__TRY IT__. Quote each line exactly, from the line that contains "branch.name = name + 'Branch';" down to the last line of the listing, and no other lines.
-*-
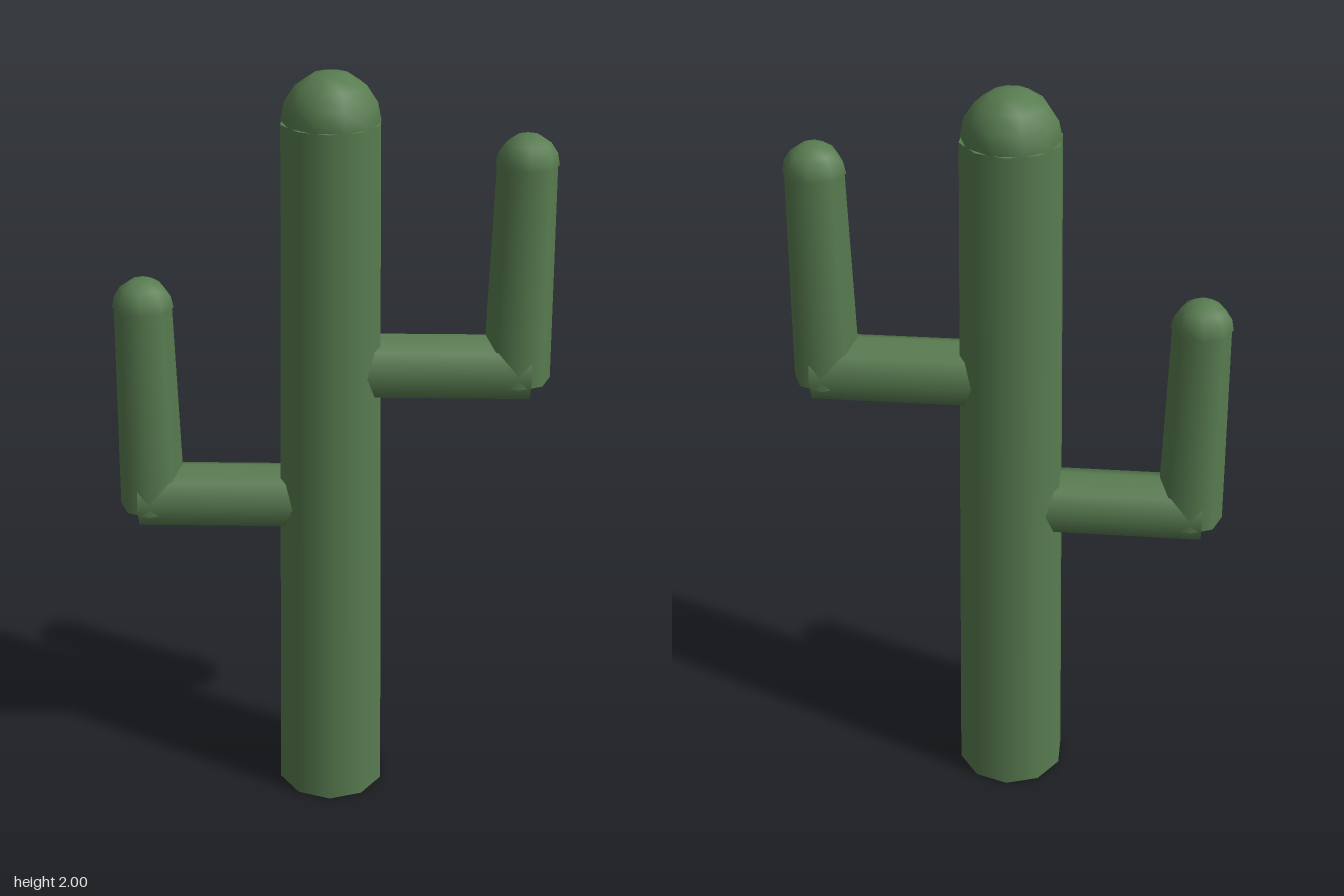
import * as THREE from 'three';

const green = new THREE.MeshStandardMaterial({ color: 0x587c50 });
green.name = 'cactus green';

// Tapered upright stem with a rounded tip, standing on local y = 0
function makeStem(name, rBottom, rTop, height, rDome, sides) {
  const stem = new THREE.Group();
  stem.name = name;
  const body = new THREE.Mesh(new THREE.CylinderGeometry(rTop, rBottom, height, sides), green);
  body.name = name + 'Body';
  body.position.y = height / 2;
  const tip = new THREE.Mesh(
    new THREE.SphereGeometry(rDome, sides, 4, 0, Math.PI * 2, 0, Math.PI / 2), green);
  tip.name = name + 'Tip';
  tip.position.y = height;
  stem.add(body, tip);
  return stem;
}

// Arm: a level branch out of the trunk and an upright stem at its end
function makeArm(name, side, branchY) {
  const arm = new THREE.Group();
  arm.name = name;
  const inner = 0.08, outer = 0.5;
  const branch = new THREE.Mesh(
    new THREE.CylinderGeometry(0.087, 0.087, outer - inner, 8), green);
  branch.name = name + 'Branch';
  branch.rotation.z = Math.PI / 2;
  branch.position.set(side * (inner + outer) / 2, branchY, 0);
  const stem = makeStem(name + 'Stem', 0.085, 0.073, 0.553, 0.077, 8);
  stem.position.set(side * 0.469, branchY - 0.028, 0);
  arm.add(branch, stem);
  return arm;
}

export function createModel() {
  const cactus = new THREE.Group();
  cactus.name = 'cactus';
  cactus.add(
    makeStem('trunk', 0.148, 0.124, 1.88, 0.12, 10),
    makeArm('leftArm', 1, 1.251),
    makeArm('rightArm', -1, 0.879)
  );
  return cactus;
}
-*-
__RESULT OF THE TASK__.
  branch.name = name + 'Branch';
  branch.rotation.z = Math.PI / 2;
  branch.position.set(side * (inner + outer) / 2, branchY, 0);
  const stem = makeStem(name + 'Stem', 0.085, 0.073, 0.553, 0.077, 8);
  stem.position.set(side * 0.469, branchY - 0.028, 0);
  arm.add(branch, stem);
  return arm;
}

export function createModel() {
  const cactus = new THREE.Group();
  cactus.name = 'cactus';
  cactus.add(
    makeStem('trunk', 0.148, 0.124, 1.88, 0.12, 10),
    makeArm('leftArm', 1, 1.251),
    makeArm('rightArm', -1, 0.879)
  );
  return cactus;
}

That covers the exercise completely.